*What you need to do*:
Your result should be the lines holding the word "push", copied from the entries below.

*Items from a data source*:
= Beginning of Section =
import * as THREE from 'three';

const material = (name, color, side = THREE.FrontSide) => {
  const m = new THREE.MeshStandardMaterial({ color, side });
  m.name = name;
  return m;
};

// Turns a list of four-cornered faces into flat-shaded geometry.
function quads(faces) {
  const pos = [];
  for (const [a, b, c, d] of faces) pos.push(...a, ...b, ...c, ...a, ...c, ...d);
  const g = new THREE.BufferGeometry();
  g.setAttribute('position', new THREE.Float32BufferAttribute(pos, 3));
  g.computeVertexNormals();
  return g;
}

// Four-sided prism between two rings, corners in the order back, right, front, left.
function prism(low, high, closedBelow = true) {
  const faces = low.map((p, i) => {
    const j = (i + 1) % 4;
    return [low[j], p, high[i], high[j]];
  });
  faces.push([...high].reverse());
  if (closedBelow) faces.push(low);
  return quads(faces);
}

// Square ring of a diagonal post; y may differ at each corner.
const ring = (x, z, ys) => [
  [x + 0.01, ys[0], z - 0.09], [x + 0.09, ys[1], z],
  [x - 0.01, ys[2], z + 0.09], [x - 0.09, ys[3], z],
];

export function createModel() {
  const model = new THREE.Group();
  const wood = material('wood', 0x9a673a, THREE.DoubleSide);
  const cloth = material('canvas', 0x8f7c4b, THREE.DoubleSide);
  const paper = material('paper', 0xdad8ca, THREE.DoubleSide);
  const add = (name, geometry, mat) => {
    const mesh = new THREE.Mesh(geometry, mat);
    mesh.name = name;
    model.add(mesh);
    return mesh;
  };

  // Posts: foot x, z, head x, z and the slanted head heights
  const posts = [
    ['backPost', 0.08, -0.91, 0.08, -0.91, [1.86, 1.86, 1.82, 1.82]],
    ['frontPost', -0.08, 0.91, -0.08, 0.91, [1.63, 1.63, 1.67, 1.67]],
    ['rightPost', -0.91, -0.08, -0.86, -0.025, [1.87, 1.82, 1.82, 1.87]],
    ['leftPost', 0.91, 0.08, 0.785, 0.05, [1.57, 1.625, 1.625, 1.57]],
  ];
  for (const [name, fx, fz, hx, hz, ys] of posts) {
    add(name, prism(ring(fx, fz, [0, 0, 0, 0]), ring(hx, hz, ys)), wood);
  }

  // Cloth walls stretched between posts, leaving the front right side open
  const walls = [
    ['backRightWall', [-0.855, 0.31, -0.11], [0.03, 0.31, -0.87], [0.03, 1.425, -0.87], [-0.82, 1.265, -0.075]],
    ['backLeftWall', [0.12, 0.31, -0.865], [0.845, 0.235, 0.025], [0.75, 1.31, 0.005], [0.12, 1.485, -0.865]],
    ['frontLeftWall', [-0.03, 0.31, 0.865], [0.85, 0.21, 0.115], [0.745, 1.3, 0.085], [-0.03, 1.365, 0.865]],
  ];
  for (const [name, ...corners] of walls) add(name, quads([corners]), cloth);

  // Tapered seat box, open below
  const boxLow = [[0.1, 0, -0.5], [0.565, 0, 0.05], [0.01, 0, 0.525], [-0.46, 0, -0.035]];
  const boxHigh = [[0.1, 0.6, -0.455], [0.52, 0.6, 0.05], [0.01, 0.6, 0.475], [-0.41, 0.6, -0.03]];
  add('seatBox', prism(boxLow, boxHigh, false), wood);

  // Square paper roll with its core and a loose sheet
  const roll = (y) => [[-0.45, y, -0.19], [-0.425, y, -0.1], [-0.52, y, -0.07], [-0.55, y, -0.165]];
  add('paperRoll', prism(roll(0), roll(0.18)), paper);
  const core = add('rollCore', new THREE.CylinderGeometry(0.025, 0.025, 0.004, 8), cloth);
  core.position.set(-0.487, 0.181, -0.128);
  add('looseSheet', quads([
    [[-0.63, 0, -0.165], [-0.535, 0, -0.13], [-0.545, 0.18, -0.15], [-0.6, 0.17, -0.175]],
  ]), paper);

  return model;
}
= End of Section =
*Problem solution*:
  for (const [a, b, c, d] of faces) pos.push(...a, ...b, ...c, ...a, ...c, ...d);
  faces.push([...high].reverse());
  if (closedBelow) faces.push(low);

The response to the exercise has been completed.